Matters of church and state appear poised to collide in the corridors of a Vancouver Island hospital.
And it really is a question of life and death.
On one side you have the Catholic church, owners of St. Joseph’s Hospital in Comox, which says the facility’s rejection of doctor-assisted death on its premises is a matter of faith and should be allowed to stand on those grounds.
On the other side you have a Comox doctor and his supporters who say assisted dying is now a court-mandated right, one that Canadians should be able to access in all publicly funded hospitals.
And sitting ringside is Island Health, which is prepared to support St. Joseph’s in its position, at least until politically ordered to do otherwise.
“If an Island Health facility such as a religiously-affiliated hospital does not want to perform the service, we will work with the facility, patient, family, care providers and others in finding alternative locations and providers,” the health authority said in a statement released Friday to Black Press.
The Supreme Court legalized doctor-assisted dying in a landmark February 2015 ruling that will go into effect in June of this year.
As the federal government works on massaging that ruling into law, Comox general practitioner Dr. Jonathan Reggler is lobbying hard to make sure that law applies to hospitals across the board.
He believes leaving a loophole for faith-based institutions will create inequities for smaller communities like the Comox Valley that are only served by a single, faith-based hospital. He predicts patients being transported away from their families to hospitals in Campbell River or Nanaimo, and their care turned over to an unfamiliar team of doctors and nurses, when there is no good medical reason to do so.
“It’s something rather disturbing that we can boot someone because it doesn’t suit the doctrine of the hospital,” he said. “This is not about church-bashing.
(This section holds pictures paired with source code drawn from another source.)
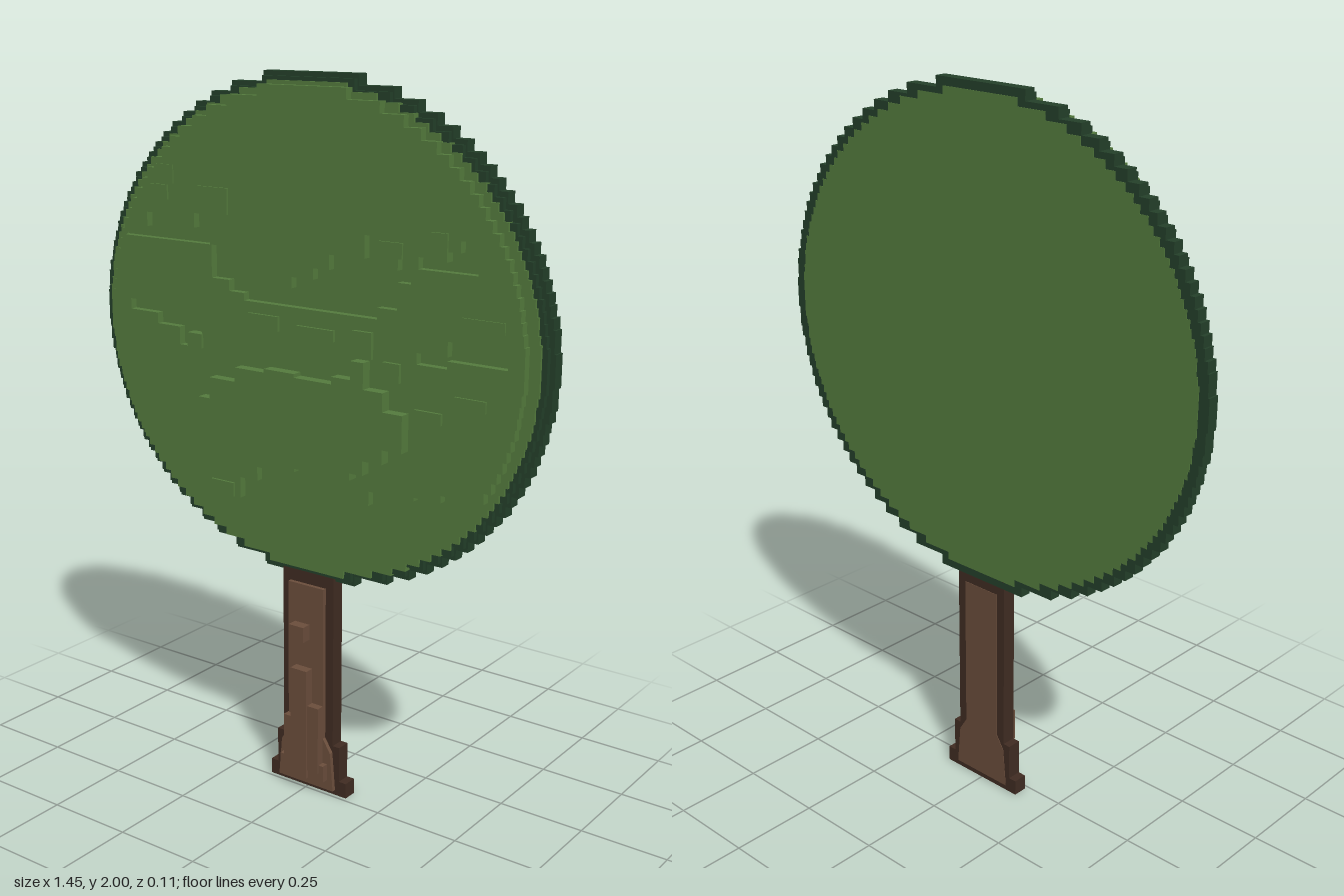
import * as THREE from 'three';

const mat = (name, color) => {
  const m = new THREE.MeshStandardMaterial({ color });
  m.name = name;
  return m;
};

export function createModel() {
  const leaf = mat('leaf green', 0x557c3e);
  const leafDark = mat('dark leaf edge', 0x24402a);
  const bark = mat('bark brown', 0x6b4e3c);
  const barkDark = mat('dark bark', 0x402c22);
  const tree = new THREE.Group();
  tree.name = 'tree';
  const CY = 1.3225;

  // Flat slab from an outline, between two depths
  const slab = (parent, name, pts, z0, z1, material, holes = []) => {
    const toV = (p) => p.map(([x, y]) => new THREE.Vector2(x, y));
    const shape = new THREE.Shape(toV(pts));
    holes.forEach((h) => shape.holes.push(new THREE.Path(toV(h))));
    const g = new THREE.ExtrudeGeometry(shape, { depth: z1 - z0, bevelEnabled: false });
    const mesh = new THREE.Mesh(g, material);
    mesh.name = name;
    mesh.position.z = z0;
    parent.add(mesh);
  };

  // Ellipse whose edge climbs in square steps, cut off below minY
  const steppedDisc = (rx, ry, rows, minY = -9) => {
    const right = [];
    const h = (2 * ry) / rows;
    for (let i = 0; i < rows; i++) {
      const y = CY - ry + i * h;
      if (y < minY) continue;
      const t = (y + h / 2 - CY) / ry;
      const w = Math.round(rx * Math.sqrt(1 - t * t) * 200) / 200;
      right.push([w, y], [w, y + h]);
    }
    return [...right, ...right.map(([x, y]) => [-x, y]).reverse()];
  };

  // Region between a flat or stepped floor and ceiling: [x, low, high] columns
  const columns = (list, endX) => {
    const low = [], high = [];
    list.forEach(([x, lo, hi], i) => {
      const x2 = i + 1 < list.length ? list[i + 1][0] : endX;
      low.push([x, lo], [x2, lo]);
      high.push([x, hi], [x2, hi]);
    });
    return [...low, ...high.reverse()];
  };

  // Crown: dark rim, leaf disc and raised foliage
  const crown = new THREE.Group();
  crown.name = 'crown';
  tree.add(crown);
  slab(crown, 'crownRim', steppedDisc(0.724, 0.6775, 47), -0.053, -0.02, leafDark);
  slab(crown, 'crownInnerRim', steppedDisc(0.71, 0.665, 46), -0.04, -0.007, leafDark);
  slab(crown, 'crownDisc', steppedDisc(0.695, 0.655, 60), -0.0545, 0, leaf);

  // Hollows left between the clumps
  const hollows = [
    columns([[-0.3, 1.45, 1.54], [-0.24, 1.42, 1.53], [-0.19, 1.4, 1.47], [-0.12, 1.4, 1.45],
      [-0.03, 1.4, 1.48], [0.04, 1.4, 1.51], [0.09, 1.4, 1.55], [0.2, 1.4, 1.61],
      [0.24, 1.43, 1.53], [0.3, 1.5, 1.56]], 0.34),
    columns([[-0.62, 1.54, 1.57], [-0.53, 1.54, 1.61], [-0.45, 1.54, 1.58], [-0.36, 1.54, 1.62]], -0.305),
    columns([[0.36, 1.54, 1.57], [0.42, 1.54, 1.59], [0.48, 1.54, 1.62]], 0.53),
    columns([[-0.6, 1.33, 1.36], [-0.5, 1.3, 1.34], [-0.42, 1.25, 1.34]], -0.34),
    columns([[0.36, 1.3, 1.33], [0.45, 1.32, 1.37], [0.55, 1.32, 1.36]], 0.62),
  ];
  const upper = steppedDisc(0.665, 0.645, 44, 0.97);
  slab(crown, 'raisedFoliage', upper, -0.005, 0.022, leaf, hollows);

  // Jagged lower fringe and the bulge in the middle
  slab(crown, 'foliageFringe', columns([[-0.5, 0.93, 1], [-0.42, 0.9, 1], [-0.32, 0.84, 1], [-0.21, 0.9, 1],
    [-0.15, 0.94, 1], [0, 0.92, 1], [0.12, 0.9, 1], [0.22, 0.94, 1], [0.36, 0.95, 1]], 0.44), -0.005, 0.0215, leaf);
  slab(crown, 'middleBulge', columns([[-0.33, 1.06, 1.12], [-0.29, 1.0, 1.18], [-0.2, 0.97, 1.22],
    [-0.1, 0.96, 1.23], [0, 0.97, 1.22], [0.12, 0.97, 1.24], [0.18, 0.99, 1.29],
    [0.22, 1.03, 1.22], [0.28, 1.07, 1.17]], 0.34), 0.015, 0.053, leaf);

  // Small loose leaf blocks: x, y, width, height, front depth
  [[-0.48, 1.67, 0.06, 0.04, 0.028], [-0.29, 1.66, 0.1, 0.07, 0.028], [-0.36, 1.27, 0.05, 0.04, 0.03],
    [-0.46, 1.72, 0.06, 0.05, 0.026], [0.28, 1.58, 0.07, 0.04, 0.028], [0.42, 1.6, 0.05, 0.07, 0.028],
    [0.2, 1.33, 0.06, 0.07, 0.032], [0.29, 1.27, 0.05, 0.05, 0.032], [-0.12, 1.35, 0.1, 0.04, 0.03],
    [0.05, 1.34, 0.12, 0.03, 0.03], [0.4, 1.17, 0.08, 0.03, 0.03], [-0.27, 0.86, 0.08, 0.04, 0.028],
    [0.55, 1.42, 0.12, 0.03, 0.026], [0.52, 1.22, 0.09, 0.03, 0.028]].forEach(([x, y, w, h, z]) => {
    const m = new THREE.Mesh(new THREE.BoxGeometry(w, h, z), leaf);
    m.name = 'leafBlock';
    m.position.set(x, y, z / 2);
    crown.add(m);
  });

  // Trunk: stepped foot, dark sides, lighter bark face and back
  const trunk = new THREE.Group();
  trunk.name = 'trunk';
  tree.add(trunk);
  const half = [[0.132, 0], [0.132, 0.045], [0.108, 0.045], [0.108, 0.15], [0.086, 0.15], [0.086, 0.68]];
  const outline = [...half, ...half.map(([x, y]) => [-x, y]).reverse()];
  slab(trunk, 'trunkCore', outline, -0.053, -0.012, barkDark);
  const faceHalf = [[0.095, 0.015], [0.085, 0.13], [0.06, 0.17], [0.06, 0.62]];
  const face = [...faceHalf, ...faceHalf.map(([x, y]) => [-x, y]).reverse()];
  slab(trunk, 'barkFront', face, -0.015, 0, bark);
  slab(trunk, 'barkBack', face, -0.0545, -0.05, bark);

  // Raised bark ridges and knot
  [[-0.005, 0.21, 0.055, 0.33, 0.028], [-0.045, 0.13, 0.035, 0.18, 0.02], [0.04, 0.17, 0.04, 0.2, 0.024],
    [0, 0.07, 0.15, 0.05, 0.02], [-0.012, 0.483, 0.05, 0.045, 0.03]].forEach(([x, y, w, h, z], i) => {
    const m = new THREE.Mesh(new THREE.BoxGeometry(w, h, z + 0.005), bark);
    m.name = i === 4 ? 'knot' : 'barkRidge';
    m.position.set(x, y, (z - 0.005) / 2);
    trunk.add(m);
  });

  return tree;
}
There is no place for a faith-based organization to assert its will over the Charter of Rights.”
St. Joseph’s CEO Jane Murphy said her organization is awaiting legislative guidance, but the views of the church are clear.
“We can’t speculate as to the finer points of what the legislation may look like. Our position on physician-assisted death is consistent with the Catholic Health Care Ethical Guidelines, and St. Joseph’s will not be providing or promoting physician-assisted death,” she said in a prepared statement. “We are hopeful that legislation will respect the diverse perspectives on physician-assisted death.”
Reggler said the lawmakers and the policy makers need to recognize that even though the church owns the hospital’s bricks and mortar, it serves a larger community. He said just 12 per cent of the community is Catholic, while 87 per cent of British Columbians support doctor-assisted dying.
And while St. Joseph’s is Vancouver Island’s only Catholic hospital, the Comox situation is repeated in many communities across Canada and affects several big city hospitals as well.
He said he support’s the most recent recommendations of the federal committee drafting the new law and encourages Vancouver Islanders to lobby their MPs directly and through the website dyingwithdignity.ca to see them adopted.
“The whole point of what I’m doing is that it is crucial that all publicly funded hospitals be required to provide this service,” he said. “The hospital would prohibit it unless ordered otherwise.
Murphy said the hospital remains committed to providing exemplary care to those nearing the end of their lives.
“We will continue to emphasize compassionate end-of-life care through palliative and hospice care approaches and we will work within the legislative framework that is developed,” she said.
Reggler agreed that the end-of-life care provided at St. Joseph’s is excellent, but said there is an opportunity here to make it better that shouldn’t be missed.
“We will have in this community a few people who will die at St. Joseph’s in pain and distress and they did not need to. And it will happen.”
Assisted dying rules followed by Island Health
The Vancouver Island Health Authority has issued a statement on how it plans to deal with Vancouver Island-based doctor-assisted dying requests prior to June
“During the interim period before the federal government brings in legislation later this spring, the courts will ensure appropriate safeguards are in place if someone was to seek a physician-assisted death. No physician can engage in assisted dying unless there is an exemption granted by court order.
“In addition, both the B.C. Courts and the College of Physicians and Surgeons have published guidelines regarding safe and appropriate access to physician-assisted death during the interim period. These include requirements that two physicians submit evidence as part of a court application and that physicians must have the appropriate skills, training and competencies to carry out this service.
“In the event health authorities, including Island Health, became aware of an application for a physician-assisted death in our facilities, we would liaise with the Ministry of Health and follow processes set out by the courts, the college, the Ministry and any other regulatory agencies.”